- Instructions for the task: In the listing below, find each line containing "trim" and report it.

- Source records:
--
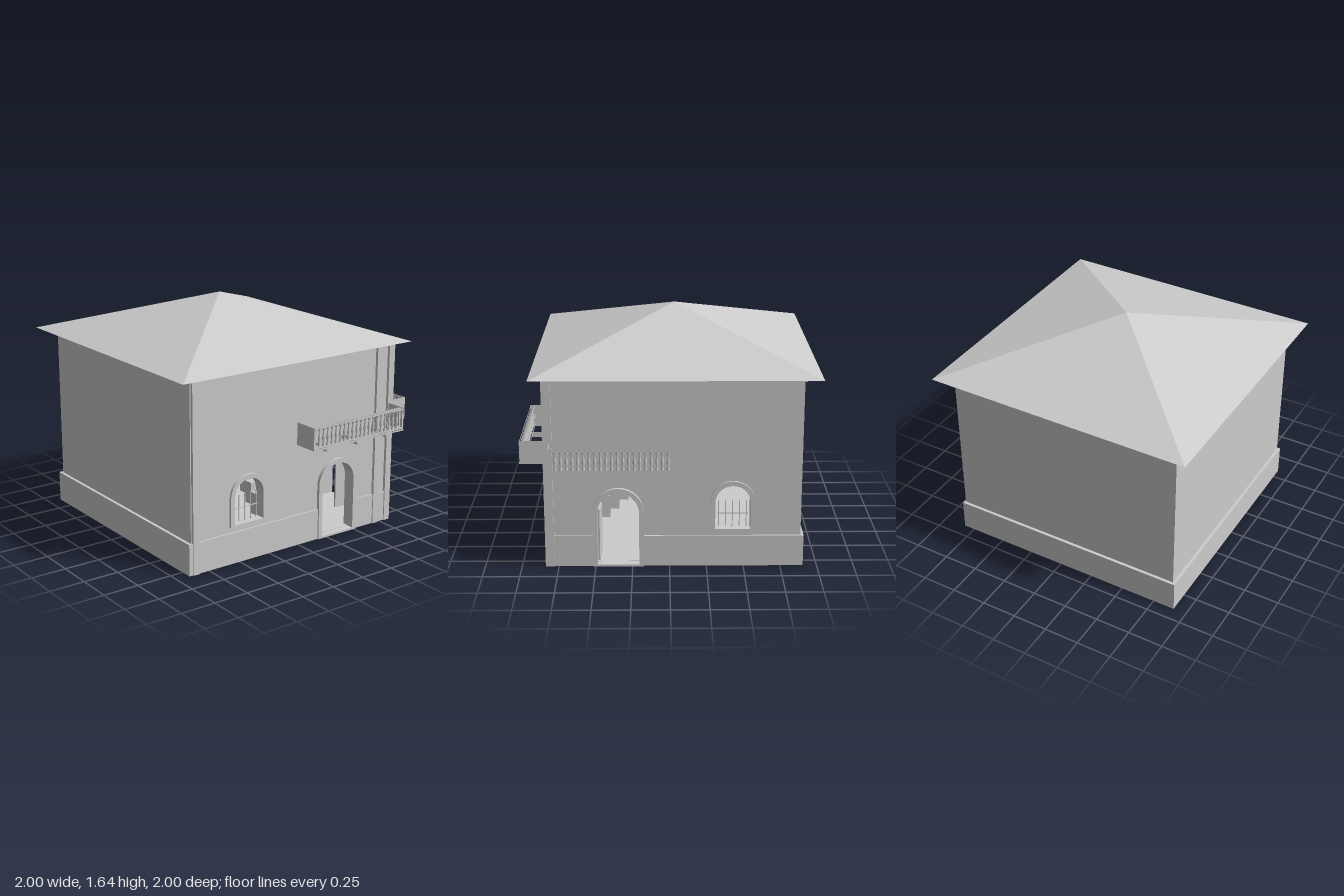
import * as THREE from 'three';

const plaster = new THREE.MeshStandardMaterial({ color: 0xcccccc });
plaster.name = 'greyPlaster';
const thinPlaster = plaster.clone();
thinPlaster.name = 'greyPlasterThin';
thinPlaster.side = THREE.DoubleSide;

function add(parent, name, geometry, material = plaster) {
  const mesh = new THREE.Mesh(geometry, material);
  mesh.name = name;
  parent.add(mesh);
  return mesh;
}

// Box given by its limits on each axis
function box(parent, name, x0, x1, y0, y1, z0, z1) {
  const mesh = add(parent, name, new THREE.BoxGeometry(Math.abs(x1 - x0), y1 - y0, z1 - z0));
  mesh.position.set((x0 + x1) / 2, (y0 + y1) / 2, (z0 + z1) / 2);
  return mesh;
}

// Round-headed outline, springing at height yc
function arch(path, c, r, y0, yc) {
  path.moveTo(c - r, y0);
  path.lineTo(c + r, y0);
  path.lineTo(c + r, yc);
  path.absarc(c, yc, r, 0, Math.PI, false);
  path.lineTo(c - r, y0);
  return path;
}

function rect(path, x0, x1, y0, y1) {
  path.moveTo(x0, y0);
  path.lineTo(x1, y0);
  path.lineTo(x1, y1);
  path.lineTo(x0, y1);
  path.closePath();
  return path;
}

function extrude(parent, name, shape, z0, z1) {
  const geometry = new THREE.ExtrudeGeometry(shape, { depth: z1 - z0, bevelEnabled: false, curveSegments: 10 });
  geometry.translate(0, 0, z0);
  return add(parent, name, geometry);
}

// Balcony: balustrade frames, end panels and carrying beams
function balcony(s) {
  const group = new THREE.Group();
  group.name = 'balcony';
  const u0 = -0.013, u1 = 0.795;
  const lo = Math.min(s * u0, s * u1), hi = Math.max(s * u0, s * u1);
  for (const z of [0.965, 0.995]) {
    const frame = rect(new THREE.Shape(), lo, hi, 0.735, 0.885);
    frame.holes.push(rect(new THREE.Path(), lo + 0.012, hi - 0.012, 0.75, 0.872));
    add(group, 'balustradeFrame', new THREE.ShapeGeometry(frame), thinPlaster).position.z = z;
  }
  const trim = add(group, 'balconyTrim', new THREE.PlaneGeometry(hi - lo, 0.012), thinPlaster);
  trim.position.set((lo + hi) / 2, 0.729, 1);
  for (const x of [lo, hi]) {
    const panel = add(group, 'balconyEndPanel', new THREE.PlaneGeometry(0.18, 0.16), thinPlaster);
    panel.rotation.y = Math.PI / 2;
    panel.position.set(x, 0.805, 0.908);
  }
  const profile = [[0.01, 0.74], [0.01, 0.757], [0.005, 0.772], [0.011, 0.795], [0.008, 0.82],
    [0.004, 0.845], [0.01, 0.86], [0.01, 0.88]].map(([r, y]) => new THREE.Vector2(r, y));
  const baluster = new THREE.LatheGeometry(profile, 8);
  for (let i = 0; i < 21; i++) {
    add(group, 'baluster', baluster, thinPlaster).position.set(s * (0.01 + i * 0.0368), 0, 0.98);
  }
  // Beams, open above and below
  for (const u of [0.125, 0.395, 0.665]) {
    for (const side of [-1, 1]) {
      const cheek = add(group, 'balconyBeamSide', new THREE.PlaneGeometry(0.157, 0.028), thinPlaster);
      cheek.rotation.y = Math.PI / 2;
      cheek.position.set(s * u + side * 0.011, 0.706, 0.8985);
    }
    const end = add(group, 'balconyBeamEnd', new THREE.PlaneGeometry(0.022, 0.028), thinPlaster);
    end.position.set(s * u, 0.706, 0.977);
  }
  return group;
}

// One decorated wall; s mirrors its layout along the wall
function facade(s, end) {
  const group = new THREE.Group();
  const door = s * 0.345, win = s * -0.425;
  const lo = Math.min(s * -0.885, s * end), hi = Math.max(s * -0.885, s * end);

  const wall = rect(new THREE.Shape(), lo, hi, 0, 1.32);
  wall.holes.push(arch(new THREE.Path(), door, 0.14, 0.015, 0.39));
  wall.holes.push(arch(new THREE.Path(), win, 0.118, 0.27, 0.46));
  extrude(group, 'wall', wall, 0.75, 0.82);
  box(group, 'plinth', s * -0.9, s * 0.175, 0, 0.22, 0.8, 0.832);
  box(group, 'plinth', s * 0.515, s * 0.832, 0, 0.22, 0.8, 0.832);

  // Arched surrounds
  const doorFrame = arch(new THREE.Shape(), door, 0.172, 0, 0.39);
  doorFrame.holes.push(arch(new THREE.Path(), door, 0.14, 0.015, 0.39));
  extrude(group, 'doorSurround', doorFrame, 0.8, 0.842);
  const windowFrame = arch(new THREE.Shape(), win, 0.15, 0.262, 0.46);
  windowFrame.holes.push(arch(new THREE.Path(), win, 0.118, 0.27, 0.46));
  extrude(group, 'windowSurround', windowFrame, 0.8, 0.836);

  // Door leaf standing open inwards
  const leaf = box(group, 'doorLeaf', door - 0.136, door - 0.122, 0.02, 0.39, 0.64, 0.78);
  leaf.rotation.y = -0.08;

  // Window grille
  for (let i = -2; i <= 2; i++) {
    const x = win + i * 0.047;
    box(group, 'windowBar', x - 0.003, x + 0.003, 0.27, 0.457, 0.782, 0.788);
  }
  box(group, 'windowCrossBar', win - 0.105, win + 0.105, 0.362, 0.368, 0.782, 0.788);
  group.add(balcony(s));
  return group;
}

export function createModel() {
  const model = new THREE.Group();
  model.name = 'house';

  // Decorated front and right walls
  const front = facade(1, 0.82);
  front.name = 'frontFacade';
  const right = facade(-1, 0.76);
  right.name = 'rightFacade';
  right.rotation.y = Math.PI / 2;
  model.add(front, right);

  // Plain left and back walls with their plinths
  box(model, 'leftWall', -0.885, -0.815, 0, 1.32, -0.885, 0.76);
  box(model, 'backWall', -0.82, 0.76, 0, 1.32, -0.885, -0.815);
  box(model, 'leftPlinth', -0.906, -0.86, 0, 0.22, -0.906, 0.832);
  box(model, 'backPlinth', -0.87, 0.832, 0, 0.22, -0.906, -0.86);

  // Pilasters
  box(model, 'leftPilaster', -0.878, -0.83, 0, 1.3, 0.8, 0.84);
  box(model, 'innerPilaster', 0.68, 0.732, 0, 1.3, 0.8, 0.84);
  box(model, 'cornerPilaster', 0.79, 0.84, 0, 1.3, 0.778, 0.84);

  // Floor, and the moulding under the eaves
  box(model, 'floor', -0.85, 0.79, 0.01, 0.018, -0.85, 0.79);
  box(model, 'eavesMoulding', -0.897, 0.838, 1.3, 1.33, -0.897, 0.838);

  // Stair climbing towards the back
  for (let i = 0; i < 11; i++) {
    const z = 0.685 - i * 0.066, top = 0.088 + i * 0.066;
    box(model, 'stairStep', -0.1, 0.265, Math.max(0.018, top - 0.16), top, z - 0.066, z);
  }

  // Pyramid roof
  const roofShape = new THREE.ConeGeometry(0.96 * Math.SQRT2, 0.31, 4, 1).toNonIndexed();
  roofShape.rotateY(Math.PI / 4);
  roofShape.computeVertexNormals();
  add(model, 'roof', roofShape).position.set(-0.04, 1.485, -0.04);

  return model;
}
--
- Output of the task:
  const trim = add(group, 'balconyTrim', new THREE.PlaneGeometry(hi - lo, 0.012), thinPlaster);
  trim.position.set((lo + hi) / 2, 0.729, 1);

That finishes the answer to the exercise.